The listing below is to be reproduced in full, character for character.

● ● ● ● ● ● ●

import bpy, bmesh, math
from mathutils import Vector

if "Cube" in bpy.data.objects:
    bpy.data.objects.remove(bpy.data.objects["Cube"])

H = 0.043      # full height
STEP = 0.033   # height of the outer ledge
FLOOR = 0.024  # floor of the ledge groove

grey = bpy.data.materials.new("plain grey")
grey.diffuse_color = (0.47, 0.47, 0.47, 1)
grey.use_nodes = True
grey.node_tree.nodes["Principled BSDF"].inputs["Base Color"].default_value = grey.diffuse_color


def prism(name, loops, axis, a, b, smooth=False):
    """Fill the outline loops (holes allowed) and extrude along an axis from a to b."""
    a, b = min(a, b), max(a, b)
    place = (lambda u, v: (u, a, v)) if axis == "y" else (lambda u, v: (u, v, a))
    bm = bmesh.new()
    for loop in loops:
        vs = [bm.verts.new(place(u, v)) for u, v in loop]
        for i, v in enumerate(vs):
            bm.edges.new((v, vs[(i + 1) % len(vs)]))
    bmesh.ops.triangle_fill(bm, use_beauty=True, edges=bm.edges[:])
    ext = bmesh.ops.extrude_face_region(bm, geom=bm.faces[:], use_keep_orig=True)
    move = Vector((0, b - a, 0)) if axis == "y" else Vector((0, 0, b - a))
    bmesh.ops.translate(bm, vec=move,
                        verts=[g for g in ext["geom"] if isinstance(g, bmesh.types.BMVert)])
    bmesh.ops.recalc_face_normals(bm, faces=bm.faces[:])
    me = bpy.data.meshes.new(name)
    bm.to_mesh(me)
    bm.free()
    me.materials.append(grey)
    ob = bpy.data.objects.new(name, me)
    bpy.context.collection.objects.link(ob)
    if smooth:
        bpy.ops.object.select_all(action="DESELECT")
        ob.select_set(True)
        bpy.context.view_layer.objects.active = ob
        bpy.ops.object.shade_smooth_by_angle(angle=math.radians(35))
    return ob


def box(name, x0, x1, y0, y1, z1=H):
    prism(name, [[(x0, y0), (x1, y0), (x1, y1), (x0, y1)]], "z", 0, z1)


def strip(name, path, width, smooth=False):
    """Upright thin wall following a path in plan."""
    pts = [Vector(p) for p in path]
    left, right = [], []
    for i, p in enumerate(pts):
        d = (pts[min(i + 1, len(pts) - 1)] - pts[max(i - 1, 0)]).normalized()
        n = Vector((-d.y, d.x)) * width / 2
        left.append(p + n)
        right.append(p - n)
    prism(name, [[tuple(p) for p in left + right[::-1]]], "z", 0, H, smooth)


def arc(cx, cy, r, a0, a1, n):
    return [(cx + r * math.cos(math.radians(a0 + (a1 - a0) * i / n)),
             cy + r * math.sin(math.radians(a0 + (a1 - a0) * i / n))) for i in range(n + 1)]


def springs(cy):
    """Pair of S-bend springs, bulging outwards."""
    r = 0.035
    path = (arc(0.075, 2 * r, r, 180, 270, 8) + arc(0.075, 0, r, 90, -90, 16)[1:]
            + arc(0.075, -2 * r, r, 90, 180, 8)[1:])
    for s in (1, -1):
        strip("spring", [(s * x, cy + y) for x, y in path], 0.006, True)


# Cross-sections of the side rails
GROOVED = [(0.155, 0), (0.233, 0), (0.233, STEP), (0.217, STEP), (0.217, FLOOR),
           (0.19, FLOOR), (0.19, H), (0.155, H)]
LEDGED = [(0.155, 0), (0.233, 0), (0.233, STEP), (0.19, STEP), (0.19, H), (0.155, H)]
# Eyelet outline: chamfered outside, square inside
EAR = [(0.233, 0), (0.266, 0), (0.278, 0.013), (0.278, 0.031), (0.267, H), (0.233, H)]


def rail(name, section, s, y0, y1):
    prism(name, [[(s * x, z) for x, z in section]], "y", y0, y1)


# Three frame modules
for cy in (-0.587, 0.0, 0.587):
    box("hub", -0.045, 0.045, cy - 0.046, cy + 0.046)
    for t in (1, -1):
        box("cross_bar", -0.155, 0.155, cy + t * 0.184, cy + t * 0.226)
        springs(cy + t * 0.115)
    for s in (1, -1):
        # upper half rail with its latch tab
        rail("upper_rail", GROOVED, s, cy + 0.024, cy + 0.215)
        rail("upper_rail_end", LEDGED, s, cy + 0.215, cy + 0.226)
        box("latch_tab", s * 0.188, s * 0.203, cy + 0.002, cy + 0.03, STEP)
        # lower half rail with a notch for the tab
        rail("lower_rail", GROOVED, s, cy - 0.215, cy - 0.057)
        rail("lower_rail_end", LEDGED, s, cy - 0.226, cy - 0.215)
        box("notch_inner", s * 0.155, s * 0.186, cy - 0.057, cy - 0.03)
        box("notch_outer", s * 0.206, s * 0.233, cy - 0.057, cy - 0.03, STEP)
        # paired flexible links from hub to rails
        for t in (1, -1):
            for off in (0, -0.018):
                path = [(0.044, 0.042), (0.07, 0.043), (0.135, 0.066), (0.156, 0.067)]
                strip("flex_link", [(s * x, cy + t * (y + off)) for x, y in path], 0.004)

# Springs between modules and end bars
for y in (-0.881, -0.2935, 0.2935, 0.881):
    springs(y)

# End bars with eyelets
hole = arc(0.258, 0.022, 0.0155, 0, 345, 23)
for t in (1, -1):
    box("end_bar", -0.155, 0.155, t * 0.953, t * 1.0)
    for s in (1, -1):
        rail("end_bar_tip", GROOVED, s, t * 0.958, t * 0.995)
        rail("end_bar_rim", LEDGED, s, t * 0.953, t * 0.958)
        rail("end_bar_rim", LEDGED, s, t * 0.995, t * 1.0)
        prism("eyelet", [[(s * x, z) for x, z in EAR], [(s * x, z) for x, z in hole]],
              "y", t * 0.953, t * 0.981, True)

● ● ● ● ● ● ●

Written answer:
import bpy, bmesh, math
from mathutils import Vector

if "Cube" in bpy.data.objects:
    bpy.data.objects.remove(bpy.data.objects["Cube"])

H = 0.043      # full height
STEP = 0.033   # height of the outer ledge
FLOOR = 0.024  # floor of the ledge groove

grey = bpy.data.materials.new("plain grey")
grey.diffuse_color = (0.47, 0.47, 0.47, 1)
grey.use_nodes = True
grey.node_tree.nodes["Principled BSDF"].inputs["Base Color"].default_value = grey.diffuse_color


def prism(name, loops, axis, a, b, smooth=False):
    """Fill the outline loops (holes allowed) and extrude along an axis from a to b."""
    a, b = min(a, b), max(a, b)
    place = (lambda u, v: (u, a, v)) if axis == "y" else (lambda u, v: (u, v, a))
    bm = bmesh.new()
    for loop in loops:
        vs = [bm.verts.new(place(u, v)) for u, v in loop]
        for i, v in enumerate(vs):
            bm.edges.new((v, vs[(i + 1) % len(vs)]))
    bmesh.ops.triangle_fill(bm, use_beauty=True, edges=bm.edges[:])
    ext = bmesh.ops.extrude_face_region(bm, geom=bm.faces[:], use_keep_orig=True)
    move = Vector((0, b - a, 0)) if axis == "y" else Vector((0, 0, b - a))
    bmesh.ops.translate(bm, vec=move,
                        verts=[g for g in ext["geom"] if isinstance(g, bmesh.types.BMVert)])
    bmesh.ops.recalc_face_normals(bm, faces=bm.faces[:])
    me = bpy.data.meshes.new(name)
    bm.to_mesh(me)
    bm.free()
    me.materials.append(grey)
    ob = bpy.data.objects.new(name, me)
    bpy.context.collection.objects.link(ob)
    if smooth:
        bpy.ops.object.select_all(action="DESELECT")
        ob.select_set(True)
        bpy.context.view_layer.objects.active = ob
        bpy.ops.object.shade_smooth_by_angle(angle=math.radians(35))
    return ob


def box(name, x0, x1, y0, y1, z1=H):
    prism(name, [[(x0, y0), (x1, y0), (x1, y1), (x0, y1)]], "z", 0, z1)


def strip(name, path, width, smooth=False):
    """Upright thin wall following a path in plan."""
    pts = [Vector(p) for p in path]
    left, right = [], []
    for i, p in enumerate(pts):
        d = (pts[min(i + 1, len(pts) - 1)] - pts[max(i - 1, 0)]).normalized()
        n = Vector((-d.y, d.x)) * width / 2
        left.append(p + n)
        right.append(p - n)
    prism(name, [[tuple(p) for p in left + right[::-1]]], "z", 0, H, smooth)


def arc(cx, cy, r, a0, a1, n):
    return [(cx + r * math.cos(math.radians(a0 + (a1 - a0) * i / n)),
             cy + r * math.sin(math.radians(a0 + (a1 - a0) * i / n))) for i in range(n + 1)]


def springs(cy):
    """Pair of S-bend springs, bulging outwards."""
    r = 0.035
    path = (arc(0.075, 2 * r, r, 180, 270, 8) + arc(0.075, 0, r, 90, -90, 16)[1:]
            + arc(0.075, -2 * r, r, 90, 180, 8)[1:])
    for s in (1, -1):
        strip("spring", [(s * x, cy + y) for x, y in path], 0.006, True)


# Cross-sections of the side rails
GROOVED = [(0.155, 0), (0.233, 0), (0.233, STEP), (0.217, STEP), (0.217, FLOOR),
           (0.19, FLOOR), (0.19, H), (0.155, H)]
LEDGED = [(0.155, 0), (0.233, 0), (0.233, STEP), (0.19, STEP), (0.19, H), (0.155, H)]
# Eyelet outline: chamfered outside, square inside
EAR = [(0.233, 0), (0.266, 0), (0.278, 0.013), (0.278, 0.031), (0.267, H), (0.233, H)]


def rail(name, section, s, y0, y1):
    prism(name, [[(s * x, z) for x, z in section]], "y", y0, y1)


# Three frame modules
for cy in (-0.587, 0.0, 0.587):
    box("hub", -0.045, 0.045, cy - 0.046, cy + 0.046)
    for t in (1, -1):
        box("cross_bar", -0.155, 0.155, cy + t * 0.184, cy + t * 0.226)
        springs(cy + t * 0.115)
    for s in (1, -1):
        # upper half rail with its latch tab
        rail("upper_rail", GROOVED, s, cy + 0.024, cy + 0.215)
        rail("upper_rail_end", LEDGED, s, cy + 0.215, cy + 0.226)
        box("latch_tab", s * 0.188, s * 0.203, cy + 0.002, cy + 0.03, STEP)
        # lower half rail with a notch for the tab
        rail("lower_rail", GROOVED, s, cy - 0.215, cy - 0.057)
        rail("lower_rail_end", LEDGED, s, cy - 0.226, cy - 0.215)
        box("notch_inner", s * 0.155, s * 0.186, cy - 0.057, cy - 0.03)
        box("notch_outer", s * 0.206, s * 0.233, cy - 0.057, cy - 0.03, STEP)
        # paired flexible links from hub to rails
        for t in (1, -1):
            for off in (0, -0.018):
                path = [(0.044, 0.042), (0.07, 0.043), (0.135, 0.066), (0.156, 0.067)]
                strip("flex_link", [(s * x, cy + t * (y + off)) for x, y in path], 0.004)

# Springs between modules and end bars
for y in (-0.881, -0.2935, 0.2935, 0.881):
    springs(y)

# End bars with eyelets
hole = arc(0.258, 0.022, 0.0155, 0, 345, 23)
for t in (1, -1):
    box("end_bar", -0.155, 0.155, t * 0.953, t * 1.0)
    for s in (1, -1):
        rail("end_bar_tip", GROOVED, s, t * 0.958, t * 0.995)
        rail("end_bar_rim", LEDGED, s, t * 0.953, t * 0.958)
        rail("end_bar_rim", LEDGED, s, t * 0.995, t * 1.0)
        prism("eyelet", [[(s * x, z) for x, z in EAR], [(s * x, z) for x, z in hole]],
              "y", t * 0.953, t * 0.981, True)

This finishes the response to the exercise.